Congress Is Ramping Up the Pressure on Myanmar — the Trump Administration and the International Community Need to Follow Suit
By Ryan Mace, Grassroots Advocacy Refugee Lobbyist
The time for outrage and condemnation has come and passed. The time for action is now.
Since late August 2017, the world has borne witness as over 604,000 Rohingya refugees, over 250,000 of whom are children, have poured into neighboring Bangladesh, along with around 40,000 refugees to India where they continue to face difficulty and potential expulsion, as well as neighboring Thailand, which Amnesty International has previously reported on. They are being forced from their homes — desperately seeking to escape mass shootings, rape, and burnings of villages. They are fleeing for their lives and, in some cases, being shot at while attempting to do so.
These are crimes against humanity which have been well documented by Amnesty researchers, most recently in an Amnesty briefing paper launched on October 18, 2017. ‘My World Is Finished’: Rohingya Targeted in Crimes Against Humanity in Myanmar, which represents Amnesty’s most detailed analysis of the crisis to date. Amnesty researchers remain in the region, and we are going to keep reporting on the egregious human rights violations, aiming to hold those responsible accountable, as we have for decades.
The International Organization for Migration estimates that well over 817,000 Rohingya refugees are now living in Bangladesh (with some expecting that number to swell to over a million in the coming weeks). These drastic numbers put extreme pressure on the ability to meet the complex needs of those displaced. Concerningly, Bangladesh is denying the Rohingya refugee status, instead calling them “Myanmar nationals” while back in Myanmar, their home, they are called “undocumented Bangladeshis”. They are stuck in a perilous limbo, with little access to food and malnutrition rates rising especially amongst children, and an increased risk of an outbreak in communicable diseases including cholera and measles.
This is a pivotal moment, and our leaders must act — we must respond decisively to one of the most pressing and urgent humanitarian crises in the world today, and stand alongside those fleeing persecution and violence.
Luckily, there are some in Congress who have been showing leadership, and demonstrating that on the issue of human rights, there is simply no place for party. Both the House and Senate have sent bipartisan letters urging action for the devastating plight against the Rohingya. And in October, both the Senate Foreign Relations Committee and the House Foreign Affairs Committee held public hearings.
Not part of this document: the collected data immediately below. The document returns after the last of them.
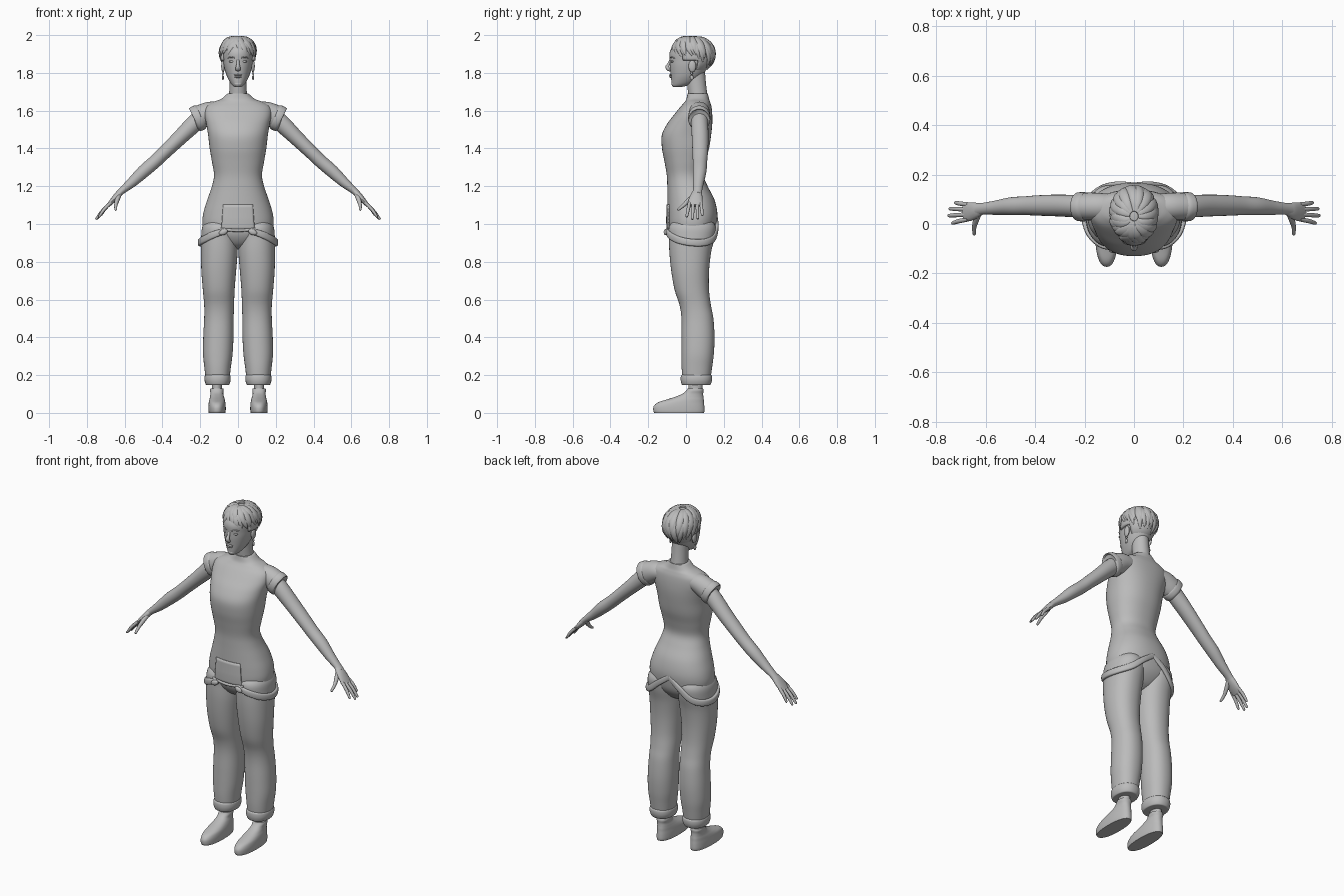
import bpy, bmesh, math, random
from mathutils import Vector, Matrix

random.seed(4)
grey = bpy.data.materials.new("plain grey")
grey.diffuse_color = (0.5, 0.5, 0.5, 1)


def finish(name, bm, angle=50):
    bmesh.ops.recalc_face_normals(bm, faces=bm.faces[:])
    me = bpy.data.meshes.new(name)
    bm.to_mesh(me)
    bm.free()
    ob = bpy.data.objects.new(name, me)
    bpy.context.collection.objects.link(ob)
    me.materials.append(grey)
    bpy.context.view_layer.objects.active = ob
    ob.select_set(True)
    bpy.ops.object.shade_smooth_by_angle(angle=math.radians(angle))
    ob.select_set(False)
    return ob


def smooth(rows, k):
    """Catmull-Rom resampling of a list of equal-length tuples."""
    out = []
    for i in range(len(rows) - 1):
        a, b, c, d = rows[max(i - 1, 0)], rows[i], rows[i + 1], rows[min(i + 2, len(rows) - 1)]
        for j in range(k):
            t = j / k
            out.append([q + 0.5 * t * (r - p + t * (2 * p - 5 * q + 4 * r - s + t * (3 * (q - r) + s - p)))
                        for p, q, r, s in zip(a, b, c, d)])
    return out + [list(rows[-1])]


def unit_ring(n, e):
    pw = lambda v: math.copysign(abs(v) ** (2 / e), v)
    return [(pw(math.cos(2 * math.pi * i / n)), pw(math.sin(2 * math.pi * i / n))) for i in range(n)]


def skin(bm, rings):
    vs = [[bm.verts.new(p) for p in r] for r in rings]
    n = len(vs[0])
    for a, b in zip(vs, vs[1:]):
        for i in range(n):
            bm.faces.new((a[i], a[(i + 1) % n], b[(i + 1) % n], b[i]))
    bm.faces.new(vs[0][::-1])
    bm.faces.new(vs[-1])


def stack(name, rows, e=2.0, k=5, n=40, s=1):
    """Horizontal sections: z, centre x, half width, front y, back y."""
    bm = bmesh.new()
    u = unit_ring(n, e)
    skin(bm, [[(s * (cx + hw * a), (yf + yb) / 2 + (yb - yf) / 2 * b, z) for a, b in u]
              for z, cx, hw, yf, yb in smooth(rows, k)])
    return finish(name, bm)


def add_tube(bm, rows, ref, s=1, k=5, n=16, e=2.0):
    """Path sections: x, y, z, radius across ref, radius along ref."""
    pts = smooth(rows, k) if k > 1 else rows
    P = [Vector(p[:3]) for p in pts]
    rings = []
    for i, p in enumerate(pts):
        t = (P[min(i + 1, len(P) - 1)] - P[max(i - 1, 0)]).normalized()
        side = t.cross(Vector(ref)).normalized()
        up = side.cross(t)
        ring = [P[i] + side * p[3] * a + up * p[4] * b for a, b in unit_ring(n, e)]
        rings.append([(s * v.x, v.y, v.z) for v in ring])
    skin(bm, rings)


def tube(name, rows, ref, **kw):
    bm = bmesh.new()
    add_tube(bm, rows, ref, **kw)
    return finish(name, bm)


def blob(name, c, r, rot=0.0):
    bm = bmesh.new()
    bmesh.ops.create_uvsphere(bm, u_segments=24, v_segments=14, radius=1)
    m = Matrix.Translation(c) @ Matrix.Rotation(rot, 4, 'Y') @ Matrix.Diagonal((*r, 1))
    bmesh.ops.transform(bm, matrix=m, verts=bm.verts[:])
    return finish(name, bm)


# Shirt and hips
torso = [(0.865, 0, .03, .00, .07), (0.89, 0, .10, -.05, .11), (0.94, 0, .17, -.085, .148),
         (1.00, 0, .188, -.095, .163), (1.06, 0, .183, -.097, .166), (1.13, 0, .162, -.098, .150),
         (1.20, 0, .138, -.099, .115), (1.26, 0, .127, -.102, .092), (1.33, 0, .138, -.114, .103),
         (1.40, 0, .150, -.127, .122), (1.47, 0, .158, -.128, .133), (1.53, 0, .168, -.10, .139),
         (1.58, 0, .178, -.062, .139), (1.62, 0, .172, -.030, .135), (1.645, 0, .135, -.008, .128),
         (1.662, 0, .09, .002, .122), (1.69, 0, .056, .008, .116)]
stack("shirt_and_hips", torso, e=2.25, n=56)

# Folded bib flap over the front of the hips
bm = bmesh.new()
tor = smooth(torso, 6)
grid = []
for j in range(9):
    z = 0.968 + 0.135 * j / 8
    row = min(tor, key=lambda r: abs(r[0] - z))
    line = []
    for i in range(17):
        x = (0.088 - 0.01 * j / 8) * (i / 8 - 1)
        cy, ry = (row[3] + row[4]) / 2, (row[4] - row[3]) / 2
        y = cy - ry * (1 - abs(x / row[2]) ** 2.25) ** (1 / 2.25)
        line.append(bm.verts.new((x, y - 0.007 + 0.006 * j / 8, z)))
    grid.append(line)
for a, b in zip(grid, grid[1:]):
    for i in range(16):
        bm.faces.new((a[i], a[i + 1], b[i + 1], b[i]))
bib = finish("bib_flap", bm)
mod = bib.modifiers.new("thickness", 'SOLIDIFY')
mod.thickness, mod.offset = 0.008, 0
tube("bib_edge", [(-.10, -.092, .972, .007, .008), (0, -.104, .966, .007, .008),
                  (.10, -.092, .972, .007, .008)], (0, 0, 1), n=12)

for s, side in ((1, "left"), (-1, "right")):
    # Trouser leg with turned-up cuff
    stack(side + "_trouser_leg", [
        (1.04, .09, .06, -.04, .12), (0.99, .095, .092, -.088, .155), (0.93, .098, .097, -.09, .152),
        (0.85, .099, .097, -.088, .133), (0.75, .102, .092, -.078, .122), (0.65, .102, .084, -.06, .122),
        (0.57, .100, .079, -.034, .132), (0.50, .101, .078, -.024, .145), (0.40, .104, .080, -.024, .151),
        (0.31, .107, .078, -.024, .147), (0.24, .108, .070, -.023, .138), (0.17, .108, .062, -.018, .128)],
        e=2.2, s=s)
    stack(side + "_trouser_cuff", [
        (.147, .108, .054, -.012, .12), (.150, .108, .062, -.022, .130), (.172, .108, .069, -.028, .138),
        (.195, .108, .068, -.027, .138), (.203, .108, .060, -.02, .13)], e=2.2, s=s)
    # Ankle, boot and collar
    stack(side + "_ankle", [(.10, .112, .026, .015, .085), (.20, .112, .028, .012, .09)], s=s)
    stack(side + "_boot", [
        (0, .111, .044, -.168, .095), (.012, .111, .046, -.173, .098), (.035, .111, .046, -.171, .097),
        (.055, .111, .044, -.150, .095), (.070, .111, .041, -.105, .094), (.085, .111, .037, -.058, .092),
        (.102, .112, .034, -.018, .091), (.118, .112, .036, .002, .093), (.130, .112, .034, .010, .090)],
        e=2.3, s=s)
    # Sleeve and its hem band
    tube(side + "_sleeve", [
        (.09, .070, 1.60, .045, .050), (.145, .071, 1.592, .056, .055), (.19, .071, 1.572, .062, .056),
        (.222, .070, 1.555, .062, .053)], (0, 1, 0), s=s, n=28)
    tube(side + "_sleeve_band", [
        (.196, .070, 1.569, .060, .054), (.200, .070, 1.567, .068, .059), (.226, .070, 1.553, .068, .058),
        (.230, .070, 1.551, .058, .050)], (0, 1, 0), s=s, n=28, k=3)
    # Bare arm
    tube(side + "_arm", [
        (.17, .072, 1.585, .044, .044), (.23, .072, 1.533, .046, .045), (.31, .075, 1.455, .040, .044),
        (.39, .075, 1.378, .036, .041), (.44, .074, 1.330, .035, .038), (.50, .072, 1.278, .034, .036),
        (.56, .066, 1.222, .027, .029), (.61, .062, 1.180, .019, .024), (.635, .059, 1.157, .017, .025)],
        (0, 1, 0), s=s, n=24)
    # Hand
    bm = bmesh.new()
    add_tube(bm, [(.615, .061, 1.175, .016, .022), (.64, .055, 1.150, .017, .032),
                  (.665, .050, 1.122, .014, .038), (.688, .048, 1.097, .009, .036)], (0, 1, 0), s=s)
    for y0, x1, y1, z1 in ((.079, .727, .086, 1.045), (.059, .748, .062, 1.026),
                           (.038, .753, .034, 1.024), (.019, .738, .004, 1.036)):
        add_tube(bm, [(.672, y0, 1.114, .009, .009), ((.672 + x1) / 2 + .004, (y0 + y1) / 2, (1.118 + z1) / 2, .009, .009),
                      (x1 - .004, y1, z1 + .005, .006, .007), (x1, y1, z1, .002, .002)], (0, 1, 0), s=s, k=3, n=10)
    add_tube(bm, [(.628, .048, 1.158, .013, .013), (.640, .015, 1.125, .013, .012),
                  (.647, -.012, 1.10, .010, .009), (.647, -.040, 1.077, .007, .007),
                  (.647, -.045, 1.073, .002, .002)], (1, 0, 0), s=s, k=3, n=10)
    finish(side + "_hand", bm)
    # Hanging strap and buckle
    tube(side + "_strap", [
        (.065, -.098, .965, .009, .015), (.13, -.088, .943, .010, .018), (.182, -.042, .917, .010, .019),
        (.203, .03, .902, .010, .019), (.184, .10, .903, .010, .019), (.135, .145, .925, .010, .018),
        (.07, .163, .980, .009, .016), (.0, .160, 1.03, .008, .014)], (0, 0, 1), s=s, e=3)
    blob(side + "_buckle", (s * .078, -.108, .957), (.024, .010, .015), s * .4)
    # Ear, earring and eye
    blob(side + "_ear", (s * .079, .033, 1.835), (.010, .020, .032))
    blob(side + "_earring_stud", (s * .080, .030, 1.797), (.006, .006, .007))
    blob(side + "_earring_drop", (s * .080, .030, 1.775), (.006, .010, .013))
    blob(side + "_eye", (s * .032, -.070, 1.860), (.015, .011, .007))
    tube(side + "_brow", [(.014, -.083, 1.878, .003, .003), (.034, -.078, 1.884, .004, .004),
                          (.056, -.060, 1.878, .002, .002)], (0, 0, 1), s=s, n=8)

# Neck and head
tube("neck", [(0, .070, 1.63, .052, .052), (0, .062, 1.69, .047, .050), (0, .055, 1.75, .045, .050),
              (0, .050, 1.81, .045, .050)], (0, 1, 0), n=28)
stack("head", [
    (1.724, 0, .012, -.066, -.035), (1.732, 0, .027, -.074, .005), (1.750, 0, .042, -.077, .045),
    (1.785, 0, .060, -.080, .085), (1.83, 0, .073, -.085, .115), (1.865, 0, .078, -.086, .125),
    (1.91, 0, .080, -.086, .128), (1.95, 0, .065, -.062, .105), (1.975, 0, .03, -.02, .06)], e=2.1)
tube("nose", [(0, -.079, 1.875, .007, .006), (0, -.090, 1.850, .008, .007), (0, -.099, 1.832, .012, .010),
              (0, -.092, 1.818, .014, .009), (0, -.080, 1.812, .006, .004)], (0, 1, 0), n=14)
blob("upper_lip", (0, -.081, 1.788), (.022, .009, .005))
blob("lower_lip", (0, -.080, 1.779), (.019, .009, .006))
blob("chin", (0, -.062, 1.742), (.022, .016, .014))

# Short hair: cap trimmed to a hairline
bm = bmesh.new()
C, R = Vector((0, .032, 1.888)), Vector((.094, .110, .100))
bmesh.ops.create_uvsphere(bm, u_segments=40, v_segments=28, radius=1)
for v in bm.verts:
    v.co = Vector((C.x + v.co.x * R.x, C.y + v.co.y * R.y, C.z + v.co.z * R.z))
line = lambda y: 1.925 if y < -.03 else 1.865 if y < .05 else 1.80
bmesh.ops.delete(bm, geom=[v for v in bm.verts if v.co.z < line(v.co.y)], context='VERTS')
cap = finish("hair_cap", bm)
mod = cap.modifiers.new("thickness", 'SOLIDIFY')
mod.thickness, mod.offset = 0.012, -1

# Overlapping swept locks from the crown
bm = bmesh.new()
for layer, count in ((0, 24), (1, 17)):
    for i in range(count):
        az = 2 * math.pi * (i + .5 * layer) / count + random.uniform(-.08, .08)
        back = math.sin(az)                       # 1 at the nape, -1 at the fringe
        end = 97 + 30 * max(back, 0) - 14 * max(-back, 0) ** 3 + random.uniform(-9, 9) - 16 * layer
        twist = (.55 if back < 0 else .25) * (1 if math.cos(az) > -.3 else -1)
        rows = []
        for j in range(6):
            t = j / 5
            th = math.radians(10 + (end - 10) * t)
            a = az + twist * (t - .6)
            f = 1.0 + .03 * layer + .035 * math.sin(math.pi * t) + .05 * max(back, 0) * t
            w = (.010, .019, .022, .020, .013, .002)[j]
            rows.append((C.x + f * R.x * math.sin(th) * math.cos(a), C.y + f * R.y * math.sin(th) * math.sin(a),
                         C.z + f * R.z * math.cos(th), w, w * .5))
        # radial reference keeps each lock flat on the head
        add_tube(bm, rows, (math.cos(az), math.sin(az), .7), k=4, n=10)
finish("hair_locks", bm)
Now, there is bipartisan legislation recently introduced in both the House (H.R. 4223) and Senate (S. 2060) which ramps up the pressure. If passed and signed by the President, it would significantly increase the pressure on the Myanmar military officials responsible for these terrible atrocities and prompt investigations and possible prosecutions of war criminals, and require reporting on ethnic cleansing, and other crimes against humanity, including genocide, taking place. It would prohibit U.S. military cooperation with Myanmar’s military, and further hold Myanmar to account by requiring cooperation with the U.N. fact-finding mission, access to humanitarian aid groups, and extending civil and political rights, to include citizenship, to the Rohingya.
In addition to other legislative efforts, including a bipartisan resolution in the House, some members of Congress are demonstrating that the U.S. government will not stand by while so many suffer.
As Secretary of State Rex Tillerson visits Myanmar this week, and meets with those who have the power to change course there, we hope that he will be forceful in his call for an immediate end to this violence and call this crisis what it is — ethnic cleansing — including the forced displacement of a people from their home. Secretary Tillerson, along with President Trump and the international community, must send a clear message that these vicious acts of violence and persecution will not go unchecked and those responsible will be held accountable.
We must condemn these crimes against humanity, and stand alongside those facing persecution. But we must also act, and do something to end them — once and for all.